Prosecutors argued that the gun statute for possession of a pistol in pubic omits any knowledge requirement or mandate. It simple reads a person who carries, holds, or possesses a pistol ... in a public place" without a concealed carry permit is guilty of a gross misdemeanor.
However, the state Supreme Court disagreed with prosecutors and upheld the appeals court ruling, concluding that silence does not suggest that the Legislature intended to dispense with mens rea as an element of possession of a pistol in public," in a unanimous opinion.
(In other words, just because the knowledge component of the law wasnt explicated when it was written and passed by the state Legislature, doesnt mean its not applicable).
court-supreme-mn"Thus, to obtain a conviction the state was required to prove that Ndikum knew he possessed the pistol," Associate Justice Helen Meyer wrote in the court's decision.
Ndikum was "absolutely astounded" by the ruling, Bill Orth Ndikums attorney told the TwinCities.com.
"This case was going to mess with his law license, so it's a big deal for him," said Orth.
Whats the moral of this story?
Get your concealed carry license ASAP! The majority of this mess could have been avoided had Mr. Ndikum held a valid CCW permit.
Now, to his credit he had planned on getting his CCW permit, but according to Orth, he missed a class due to complications with his wifes pregnancy.
Is that excuse legitimate? Sure. But he did have the gun for a month and a half, enough time one would think to reschedule, take the class and file the requisite CCW paperwork.
Again, this is a teachable moment. The lesson: one should make getting his/her CCW permit a priority if they plan to carry in public (even though one doesnt need a CCW permit to carry a firearm back and forth from work in Minnesota).
Proving intent for mala prohibita offenses should be mandatory.
I’m a WI resident, but want to get a permit in MN. As I understand it, I have a few options...
1. Complete training ($?) that MN recognizes as acceptable and then pay a county sheriff $100 to get a permit.
2. Complete training ($?) for another state that MN recognizes a permit from (UT for example) and then pay Utah for a permit ($50).
3. Any other ideas that might cost less or be more simple?
Unless there are special circumstances (i.e., threats), people can wait a bit before carrying around a gun everywhere they go. Just wait until you have the damn license. In fact, there are many licensed people that don’t carry around a gun everywhere they go...and they still get home safely, practically every single time.
“And when they are eventually confronted with a bad guy and have left their weapon at home, the bad guy wins practically every single time.”
My only point is to not be in such a hurry to carry. If a CCW is required, then GET IT FIRST. Most people can make it 6 weeks without the bad guy winning.
Once is all it takes....
I assume you cary life, home health and auto insutrance 24-7/365?
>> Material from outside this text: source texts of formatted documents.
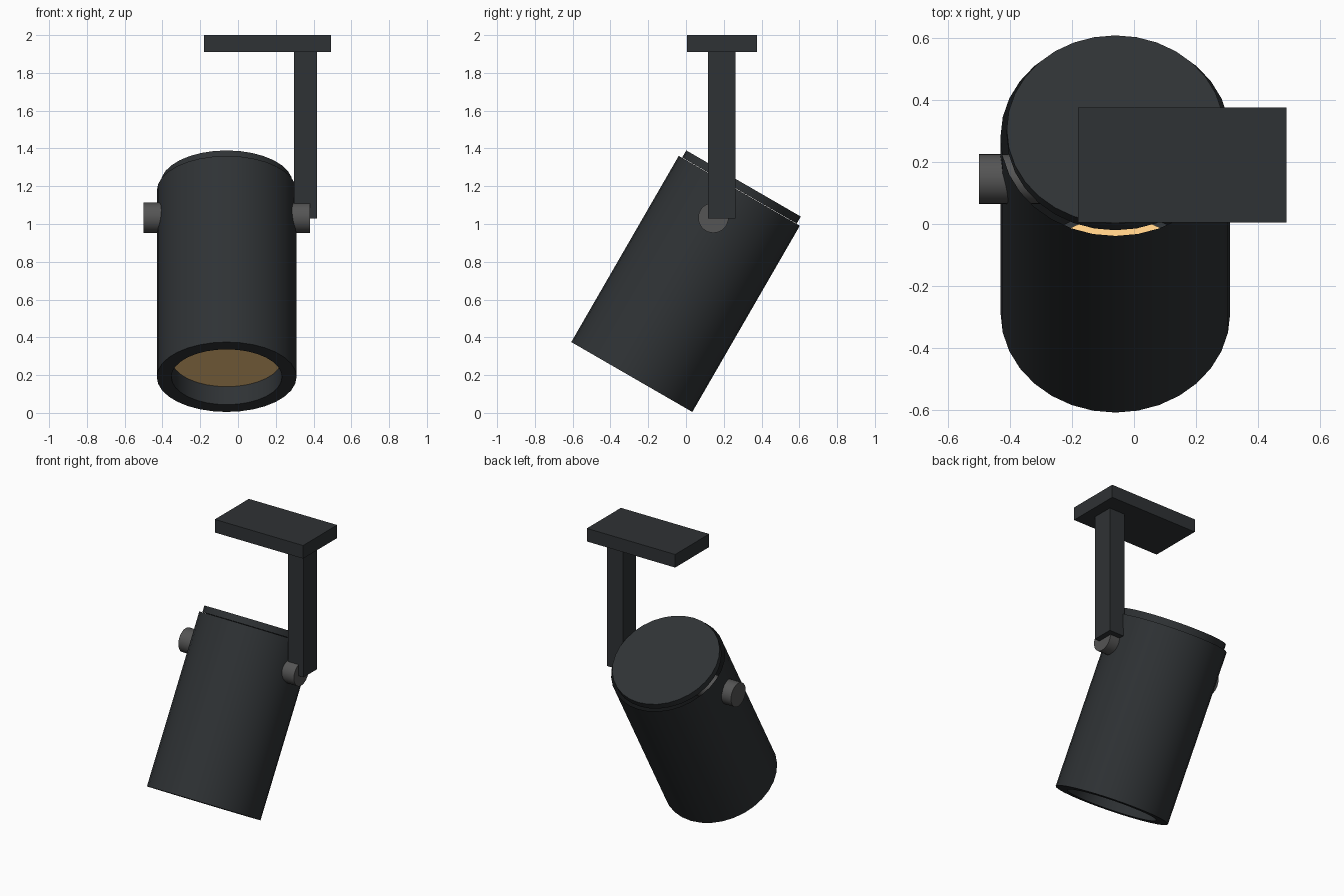
import bpy, bmesh, math
from mathutils import Matrix

if "Cube" in bpy.data.objects:
    bpy.data.objects.remove(bpy.data.objects["Cube"])

TILT = math.radians(-30)
BASE = (-0.06, -0.287, 0.19)      # centre of the lamp mouth
SIDES = 32


def material(name, rgb):
    m = bpy.data.materials.new(name)
    m.diffuse_color = (*rgb, 1)
    m.use_nodes = True
    m.node_tree.nodes["Principled BSDF"].inputs["Base Color"].default_value = m.diffuse_color
    return m


black = material("black_metal", (0.028, 0.032, 0.035))
grey = material("grey_metal", (0.09, 0.09, 0.09))
glow = material("warm_glow", (1.0, 0.62, 0.24))


def finish(bm, name, mat, smooth=True):
    me = bpy.data.meshes.new(name)
    bm.to_mesh(me)
    bm.free()
    ob = bpy.data.objects.new(name, me)
    bpy.context.collection.objects.link(ob)
    me.materials.append(mat)
    if smooth:
        bpy.ops.object.select_all(action='DESELECT')
        bpy.context.view_layer.objects.active = ob
        ob.select_set(True)
        bpy.ops.object.shade_smooth_by_angle(angle=math.radians(35))
    return ob


def tilt(ob):
    ob.matrix_world = Matrix.Translation(BASE) @ Matrix.Rotation(TILT, 4, 'X')
    return ob


def lathe(name, profile, mat):
    """Sweep (radius, height) points around the lamp axis."""
    bm = bmesh.new()
    vs = [bm.verts.new((r, 0, z)) for r, z in profile]
    es = [bm.edges.new(p) for p in zip(vs, vs[1:])]
    bmesh.ops.spin(bm, geom=vs + es, cent=(0, 0, 0), axis=(0, 0, 1),
                   angle=math.tau, steps=SIDES, use_merge=True)
    bmesh.ops.remove_doubles(bm, verts=bm.verts, dist=1e-5)
    bmesh.ops.recalc_face_normals(bm, faces=bm.faces)
    return tilt(finish(bm, name, mat))


def cylinder(name, r, depth, matrix, mat):
    bm = bmesh.new()
    bmesh.ops.create_cone(bm, cap_ends=True, segments=SIDES, radius1=r,
                          radius2=r, depth=depth, matrix=matrix)
    return finish(bm, name, mat)


def box(name, lo, hi, mat):
    bm = bmesh.new()
    size = [b - a for a, b in zip(lo, hi)]
    mid = [(a + b) / 2 for a, b in zip(lo, hi)]
    bmesh.ops.create_cube(bm, size=1, matrix=Matrix.Translation(mid)
                          @ Matrix.Diagonal((*size, 1)))
    return finish(bm, name, mat, False)


# Lamp housing: recessed mouth, flat rim, open-topped outer wall
lathe("lamp_housing", [(0.293, 0.11), (0.293, 0), (0.37, 0), (0.37, 1.138)], black)

# Glowing disc at the back of the recess
bm = bmesh.new()
bmesh.ops.create_circle(bm, cap_ends=True, segments=SIDES, radius=0.293,
                        matrix=Matrix.Translation((0, 0, 0.11)))
bmesh.ops.reverse_faces(bm, faces=bm.faces)
tilt(finish(bm, "light_disc", glow, False))

# Rear cap, slightly narrower than the housing
tilt(cylinder("rear_cap", 0.35, 0.043, Matrix.Translation((0, 0, 1.1615)), black))

# Pivot bar through the housing
cylinder("pivot_bar", 0.08, 0.88, Matrix.Translation((-0.06, 0.145, 1.033))
         @ Matrix.Rotation(math.pi / 2, 4, 'Y'), grey)

# Hanging arm and ceiling plate
box("hanging_arm", (0.297, 0.117, 1.03), (0.417, 0.262, 1.915), black)
box("ceiling_plate", (-0.18, 0.005, 1.91), (0.492, 0.375, 2.0), black)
Why not buy it only when you feel the need or the likelihood of requiring it?
Your comment may be statisitically valid, but not logically so.
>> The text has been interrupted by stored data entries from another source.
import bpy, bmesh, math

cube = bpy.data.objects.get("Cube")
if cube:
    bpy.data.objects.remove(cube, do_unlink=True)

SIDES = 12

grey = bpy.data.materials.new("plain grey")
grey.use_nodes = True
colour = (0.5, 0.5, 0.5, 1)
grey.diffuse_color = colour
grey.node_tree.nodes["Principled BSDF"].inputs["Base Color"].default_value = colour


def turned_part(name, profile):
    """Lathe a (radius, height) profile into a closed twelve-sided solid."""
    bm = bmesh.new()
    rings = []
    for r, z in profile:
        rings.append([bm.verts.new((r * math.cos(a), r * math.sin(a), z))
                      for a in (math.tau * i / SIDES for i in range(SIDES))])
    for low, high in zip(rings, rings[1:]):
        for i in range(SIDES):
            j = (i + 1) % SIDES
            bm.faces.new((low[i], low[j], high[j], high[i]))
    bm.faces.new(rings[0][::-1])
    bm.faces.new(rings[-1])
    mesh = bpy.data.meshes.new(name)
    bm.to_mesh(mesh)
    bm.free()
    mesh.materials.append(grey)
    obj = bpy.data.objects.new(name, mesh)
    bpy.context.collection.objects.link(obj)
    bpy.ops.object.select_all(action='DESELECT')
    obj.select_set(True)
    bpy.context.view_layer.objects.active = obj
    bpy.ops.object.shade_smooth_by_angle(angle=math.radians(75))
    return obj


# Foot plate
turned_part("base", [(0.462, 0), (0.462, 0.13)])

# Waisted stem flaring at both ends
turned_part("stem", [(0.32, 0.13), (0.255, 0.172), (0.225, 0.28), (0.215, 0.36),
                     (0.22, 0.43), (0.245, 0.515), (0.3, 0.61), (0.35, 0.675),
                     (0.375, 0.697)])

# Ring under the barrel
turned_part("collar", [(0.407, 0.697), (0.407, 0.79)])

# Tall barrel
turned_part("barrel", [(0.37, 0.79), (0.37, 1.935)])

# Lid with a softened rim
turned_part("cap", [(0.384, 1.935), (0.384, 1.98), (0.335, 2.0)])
Hope you carry your defensive arms when you need them the most.
“Oh, bother” isn’t likley to thwart a lethal attack on your person or on those you hold most dear; on the other hand, “the ugly eye” of your sidearm looking at the torso of a lethal threat may be sufficient to so thwart.
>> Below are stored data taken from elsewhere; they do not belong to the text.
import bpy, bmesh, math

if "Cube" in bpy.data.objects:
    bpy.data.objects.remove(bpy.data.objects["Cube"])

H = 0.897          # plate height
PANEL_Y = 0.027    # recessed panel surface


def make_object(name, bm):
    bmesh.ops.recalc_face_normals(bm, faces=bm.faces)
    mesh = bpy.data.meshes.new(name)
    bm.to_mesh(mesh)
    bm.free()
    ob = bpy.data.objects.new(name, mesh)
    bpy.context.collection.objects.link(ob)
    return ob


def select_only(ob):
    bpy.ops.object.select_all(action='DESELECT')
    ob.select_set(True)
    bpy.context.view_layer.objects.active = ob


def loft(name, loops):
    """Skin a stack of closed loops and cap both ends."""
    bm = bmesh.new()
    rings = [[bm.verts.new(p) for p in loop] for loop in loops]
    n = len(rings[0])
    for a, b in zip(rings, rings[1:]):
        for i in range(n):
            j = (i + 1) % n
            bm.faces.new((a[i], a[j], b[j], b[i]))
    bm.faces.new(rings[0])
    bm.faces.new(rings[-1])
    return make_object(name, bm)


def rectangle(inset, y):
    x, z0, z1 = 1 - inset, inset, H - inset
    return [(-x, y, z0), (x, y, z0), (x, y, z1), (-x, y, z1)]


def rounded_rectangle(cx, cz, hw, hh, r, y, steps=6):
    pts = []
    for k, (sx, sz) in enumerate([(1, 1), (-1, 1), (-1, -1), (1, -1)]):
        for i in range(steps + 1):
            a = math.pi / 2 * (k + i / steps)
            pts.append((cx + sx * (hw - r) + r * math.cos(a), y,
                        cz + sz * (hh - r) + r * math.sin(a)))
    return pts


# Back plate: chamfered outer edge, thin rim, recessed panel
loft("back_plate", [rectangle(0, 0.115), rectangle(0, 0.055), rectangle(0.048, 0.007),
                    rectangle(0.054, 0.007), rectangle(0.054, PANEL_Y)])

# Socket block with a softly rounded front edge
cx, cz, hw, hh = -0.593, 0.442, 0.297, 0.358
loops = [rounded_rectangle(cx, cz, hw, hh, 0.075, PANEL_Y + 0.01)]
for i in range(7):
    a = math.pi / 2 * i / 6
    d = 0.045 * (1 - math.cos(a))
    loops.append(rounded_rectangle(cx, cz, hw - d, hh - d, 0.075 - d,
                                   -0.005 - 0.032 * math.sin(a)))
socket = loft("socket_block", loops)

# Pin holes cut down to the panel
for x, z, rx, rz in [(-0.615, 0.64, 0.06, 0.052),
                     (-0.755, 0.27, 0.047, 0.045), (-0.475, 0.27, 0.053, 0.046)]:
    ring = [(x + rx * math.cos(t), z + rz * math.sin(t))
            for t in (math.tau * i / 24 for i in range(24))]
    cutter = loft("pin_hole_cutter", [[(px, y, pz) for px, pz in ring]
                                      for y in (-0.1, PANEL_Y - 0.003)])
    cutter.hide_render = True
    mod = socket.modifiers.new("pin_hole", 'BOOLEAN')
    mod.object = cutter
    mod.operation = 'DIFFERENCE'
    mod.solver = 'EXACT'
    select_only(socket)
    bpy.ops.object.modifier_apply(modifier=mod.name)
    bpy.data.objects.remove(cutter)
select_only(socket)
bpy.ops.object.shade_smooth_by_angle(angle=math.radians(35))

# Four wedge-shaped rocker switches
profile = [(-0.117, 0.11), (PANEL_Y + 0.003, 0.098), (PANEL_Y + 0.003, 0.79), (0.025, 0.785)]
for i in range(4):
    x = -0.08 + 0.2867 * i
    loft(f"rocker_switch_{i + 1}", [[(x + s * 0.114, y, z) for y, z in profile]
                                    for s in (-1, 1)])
Gonna be a lot of memory loss and denial in the future...
I can’t carry where I work, and so far, I get home safely.
All citizens of the USA have one.
See: Article the Fourth. (A.K.A. The Second Amendment)
The Utah permit also requires a current photo which has a small additional cost. You must also be fingerprinted for the Utah permit, which is not required for the Minnesota permit, as I recall.
I don’t know if Wisconsin has reciprocity as I have my cheese mailed to me.
WI accepts MN permit, but MN doesn’t accept WI.
“Once is all it takes....”
I won’t argue with you much...you are right (of course). And one thing that I considered was that going to a government building often puts people in close proximity to not-so-good people (i.e., the takers).
Even so, you do have to be careful about the laws...because no matter how right one might be, it sucks to have a criminal record.
Thanks for the link...it makes a nice printout for the wallet.